◆ WHAT THIS TASK INVOLVES
Each record below must be returned exactly as shown.

Recorded data
● ● ● ● ● ● ●

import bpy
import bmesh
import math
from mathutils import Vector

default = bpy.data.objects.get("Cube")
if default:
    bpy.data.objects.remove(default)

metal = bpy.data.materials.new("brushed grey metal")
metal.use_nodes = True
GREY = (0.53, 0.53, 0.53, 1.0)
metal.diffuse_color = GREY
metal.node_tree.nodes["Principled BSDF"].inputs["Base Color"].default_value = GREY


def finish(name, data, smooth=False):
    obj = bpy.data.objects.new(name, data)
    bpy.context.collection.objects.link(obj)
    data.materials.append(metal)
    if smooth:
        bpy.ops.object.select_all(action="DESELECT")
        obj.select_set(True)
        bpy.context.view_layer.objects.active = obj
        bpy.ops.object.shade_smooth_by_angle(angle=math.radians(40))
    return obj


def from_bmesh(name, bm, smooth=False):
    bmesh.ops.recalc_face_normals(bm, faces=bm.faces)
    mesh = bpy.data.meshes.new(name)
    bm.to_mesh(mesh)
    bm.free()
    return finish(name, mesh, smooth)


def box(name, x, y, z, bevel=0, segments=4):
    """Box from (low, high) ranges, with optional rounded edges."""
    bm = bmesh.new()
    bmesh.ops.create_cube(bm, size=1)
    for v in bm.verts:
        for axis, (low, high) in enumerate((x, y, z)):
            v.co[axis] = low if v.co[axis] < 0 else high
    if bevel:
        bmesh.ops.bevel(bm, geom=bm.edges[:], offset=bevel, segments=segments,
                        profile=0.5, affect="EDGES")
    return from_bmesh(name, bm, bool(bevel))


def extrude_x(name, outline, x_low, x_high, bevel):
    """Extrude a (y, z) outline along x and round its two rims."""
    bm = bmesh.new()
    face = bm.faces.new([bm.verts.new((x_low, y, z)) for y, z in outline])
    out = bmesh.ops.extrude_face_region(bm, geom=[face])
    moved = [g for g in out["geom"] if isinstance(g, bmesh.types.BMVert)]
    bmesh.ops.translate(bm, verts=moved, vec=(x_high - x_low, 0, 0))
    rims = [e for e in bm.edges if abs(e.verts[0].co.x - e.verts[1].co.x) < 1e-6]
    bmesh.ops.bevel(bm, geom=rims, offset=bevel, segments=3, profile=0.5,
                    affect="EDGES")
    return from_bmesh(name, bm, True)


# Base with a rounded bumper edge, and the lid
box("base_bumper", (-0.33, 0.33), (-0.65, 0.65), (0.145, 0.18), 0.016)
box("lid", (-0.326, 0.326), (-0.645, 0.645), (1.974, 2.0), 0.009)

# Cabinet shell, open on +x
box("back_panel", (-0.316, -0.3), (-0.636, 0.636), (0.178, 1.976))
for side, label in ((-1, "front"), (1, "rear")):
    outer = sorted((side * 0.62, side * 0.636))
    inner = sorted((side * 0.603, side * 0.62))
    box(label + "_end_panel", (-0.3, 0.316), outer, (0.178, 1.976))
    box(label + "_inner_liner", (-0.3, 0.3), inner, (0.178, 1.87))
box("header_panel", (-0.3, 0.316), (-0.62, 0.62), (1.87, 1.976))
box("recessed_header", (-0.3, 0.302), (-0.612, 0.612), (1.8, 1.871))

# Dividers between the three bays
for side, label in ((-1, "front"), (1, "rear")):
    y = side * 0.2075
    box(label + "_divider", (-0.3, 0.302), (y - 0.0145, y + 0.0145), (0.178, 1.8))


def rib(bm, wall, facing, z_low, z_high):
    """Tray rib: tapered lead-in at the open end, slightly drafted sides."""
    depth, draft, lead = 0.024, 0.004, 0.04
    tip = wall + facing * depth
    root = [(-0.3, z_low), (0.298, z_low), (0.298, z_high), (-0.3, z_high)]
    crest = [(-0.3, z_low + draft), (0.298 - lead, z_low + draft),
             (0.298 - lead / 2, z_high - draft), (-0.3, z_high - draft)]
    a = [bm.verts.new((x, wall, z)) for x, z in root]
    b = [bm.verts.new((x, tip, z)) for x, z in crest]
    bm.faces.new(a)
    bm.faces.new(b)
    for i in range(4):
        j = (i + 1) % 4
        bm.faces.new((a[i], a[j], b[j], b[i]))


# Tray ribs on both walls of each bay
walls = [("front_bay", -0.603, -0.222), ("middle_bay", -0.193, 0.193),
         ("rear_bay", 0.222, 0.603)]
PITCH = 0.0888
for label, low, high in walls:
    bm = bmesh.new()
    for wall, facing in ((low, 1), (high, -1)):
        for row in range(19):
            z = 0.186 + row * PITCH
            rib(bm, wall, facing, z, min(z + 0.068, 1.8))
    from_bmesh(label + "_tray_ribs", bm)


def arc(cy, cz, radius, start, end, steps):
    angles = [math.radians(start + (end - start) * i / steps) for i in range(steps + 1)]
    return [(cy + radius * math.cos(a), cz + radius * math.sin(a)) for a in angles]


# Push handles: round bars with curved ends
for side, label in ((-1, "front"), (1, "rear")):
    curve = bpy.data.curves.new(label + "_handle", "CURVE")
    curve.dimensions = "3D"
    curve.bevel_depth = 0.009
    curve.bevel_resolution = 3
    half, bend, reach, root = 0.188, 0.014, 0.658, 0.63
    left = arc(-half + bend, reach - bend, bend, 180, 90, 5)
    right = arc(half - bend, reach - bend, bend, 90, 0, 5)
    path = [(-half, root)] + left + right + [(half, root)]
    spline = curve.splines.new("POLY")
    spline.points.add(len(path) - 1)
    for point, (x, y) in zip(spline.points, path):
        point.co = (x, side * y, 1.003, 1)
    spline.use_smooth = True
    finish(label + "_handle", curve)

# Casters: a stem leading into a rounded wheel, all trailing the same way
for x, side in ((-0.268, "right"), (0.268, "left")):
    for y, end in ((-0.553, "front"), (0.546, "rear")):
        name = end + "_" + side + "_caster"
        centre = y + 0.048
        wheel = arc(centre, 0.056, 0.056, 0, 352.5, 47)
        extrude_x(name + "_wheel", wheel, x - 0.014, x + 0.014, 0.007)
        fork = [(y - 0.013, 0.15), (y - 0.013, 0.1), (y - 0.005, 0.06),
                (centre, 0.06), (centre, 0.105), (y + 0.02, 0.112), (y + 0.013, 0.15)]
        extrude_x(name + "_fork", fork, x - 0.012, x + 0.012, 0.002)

● ● ● ● ● ● ●

◆ WRITTEN ANSWER
import bpy
import bmesh
import math
from mathutils import Vector

default = bpy.data.objects.get("Cube")
if default:
    bpy.data.objects.remove(default)

metal = bpy.data.materials.new("brushed grey metal")
metal.use_nodes = True
GREY = (0.53, 0.53, 0.53, 1.0)
metal.diffuse_color = GREY
metal.node_tree.nodes["Principled BSDF"].inputs["Base Color"].default_value = GREY


def finish(name, data, smooth=False):
    obj = bpy.data.objects.new(name, data)
    bpy.context.collection.objects.link(obj)
    data.materials.append(metal)
    if smooth:
        bpy.ops.object.select_all(action="DESELECT")
        obj.select_set(True)
        bpy.context.view_layer.objects.active = obj
        bpy.ops.object.shade_smooth_by_angle(angle=math.radians(40))
    return obj


def from_bmesh(name, bm, smooth=False):
    bmesh.ops.recalc_face_normals(bm, faces=bm.faces)
    mesh = bpy.data.meshes.new(name)
    bm.to_mesh(mesh)
    bm.free()
    return finish(name, mesh, smooth)


def box(name, x, y, z, bevel=0, segments=4):
    """Box from (low, high) ranges, with optional rounded edges."""
    bm = bmesh.new()
    bmesh.ops.create_cube(bm, size=1)
    for v in bm.verts:
        for axis, (low, high) in enumerate((x, y, z)):
            v.co[axis] = low if v.co[axis] < 0 else high
    if bevel:
        bmesh.ops.bevel(bm, geom=bm.edges[:], offset=bevel, segments=segments,
                        profile=0.5, affect="EDGES")
    return from_bmesh(name, bm, bool(bevel))


def extrude_x(name, outline, x_low, x_high, bevel):
    """Extrude a (y, z) outline along x and round its two rims."""
    bm = bmesh.new()
    face = bm.faces.new([bm.verts.new((x_low, y, z)) for y, z in outline])
    out = bmesh.ops.extrude_face_region(bm, geom=[face])
    moved = [g for g in out["geom"] if isinstance(g, bmesh.types.BMVert)]
    bmesh.ops.translate(bm, verts=moved, vec=(x_high - x_low, 0, 0))
    rims = [e for e in bm.edges if abs(e.verts[0].co.x - e.verts[1].co.x) < 1e-6]
    bmesh.ops.bevel(bm, geom=rims, offset=bevel, segments=3, profile=0.5,
                    affect="EDGES")
    return from_bmesh(name, bm, True)


# Base with a rounded bumper edge, and the lid
box("base_bumper", (-0.33, 0.33), (-0.65, 0.65), (0.145, 0.18), 0.016)
box("lid", (-0.326, 0.326), (-0.645, 0.645), (1.974, 2.0), 0.009)

# Cabinet shell, open on +x
box("back_panel", (-0.316, -0.3), (-0.636, 0.636), (0.178, 1.976))
for side, label in ((-1, "front"), (1, "rear")):
    outer = sorted((side * 0.62, side * 0.636))
    inner = sorted((side * 0.603, side * 0.62))
    box(label + "_end_panel", (-0.3, 0.316), outer, (0.178, 1.976))
    box(label + "_inner_liner", (-0.3, 0.3), inner, (0.178, 1.87))
box("header_panel", (-0.3, 0.316), (-0.62, 0.62), (1.87, 1.976))
box("recessed_header", (-0.3, 0.302), (-0.612, 0.612), (1.8, 1.871))

# Dividers between the three bays
for side, label in ((-1, "front"), (1, "rear")):
    y = side * 0.2075
    box(label + "_divider", (-0.3, 0.302), (y - 0.0145, y + 0.0145), (0.178, 1.8))


def rib(bm, wall, facing, z_low, z_high):
    """Tray rib: tapered lead-in at the open end, slightly drafted sides."""
    depth, draft, lead = 0.024, 0.004, 0.04
    tip = wall + facing * depth
    root = [(-0.3, z_low), (0.298, z_low), (0.298, z_high), (-0.3, z_high)]
    crest = [(-0.3, z_low + draft), (0.298 - lead, z_low + draft),
             (0.298 - lead / 2, z_high - draft), (-0.3, z_high - draft)]
    a = [bm.verts.new((x, wall, z)) for x, z in root]
    b = [bm.verts.new((x, tip, z)) for x, z in crest]
    bm.faces.new(a)
    bm.faces.new(b)
    for i in range(4):
        j = (i + 1) % 4
        bm.faces.new((a[i], a[j], b[j], b[i]))


# Tray ribs on both walls of each bay
walls = [("front_bay", -0.603, -0.222), ("middle_bay", -0.193, 0.193),
         ("rear_bay", 0.222, 0.603)]
PITCH = 0.0888
for label, low, high in walls:
    bm = bmesh.new()
    for wall, facing in ((low, 1), (high, -1)):
        for row in range(19):
            z = 0.186 + row * PITCH
            rib(bm, wall, facing, z, min(z + 0.068, 1.8))
    from_bmesh(label + "_tray_ribs", bm)


def arc(cy, cz, radius, start, end, steps):
    angles = [math.radians(start + (end - start) * i / steps) for i in range(steps + 1)]
    return [(cy + radius * math.cos(a), cz + radius * math.sin(a)) for a in angles]


# Push handles: round bars with curved ends
for side, label in ((-1, "front"), (1, "rear")):
    curve = bpy.data.curves.new(label + "_handle", "CURVE")
    curve.dimensions = "3D"
    curve.bevel_depth = 0.009
    curve.bevel_resolution = 3
    half, bend, reach, root = 0.188, 0.014, 0.658, 0.63
    left = arc(-half + bend, reach - bend, bend, 180, 90, 5)
    right = arc(half - bend, reach - bend, bend, 90, 0, 5)
    path = [(-half, root)] + left + right + [(half, root)]
    spline = curve.splines.new("POLY")
    spline.points.add(len(path) - 1)
    for point, (x, y) in zip(spline.points, path):
        point.co = (x, side * y, 1.003, 1)
    spline.use_smooth = True
    finish(label + "_handle", curve)

# Casters: a stem leading into a rounded wheel, all trailing the same way
for x, side in ((-0.268, "right"), (0.268, "left")):
    for y, end in ((-0.553, "front"), (0.546, "rear")):
        name = end + "_" + side + "_caster"
        centre = y + 0.048
        wheel = arc(centre, 0.056, 0.056, 0, 352.5, 47)
        extrude_x(name + "_wheel", wheel, x - 0.014, x + 0.014, 0.007)
        fork = [(y - 0.013, 0.15), (y - 0.013, 0.1), (y - 0.005, 0.06),
                (centre, 0.06), (centre, 0.105), (y + 0.02, 0.112), (y + 0.013, 0.15)]
        extrude_x(name + "_fork", fork, x - 0.012, x + 0.012, 0.002)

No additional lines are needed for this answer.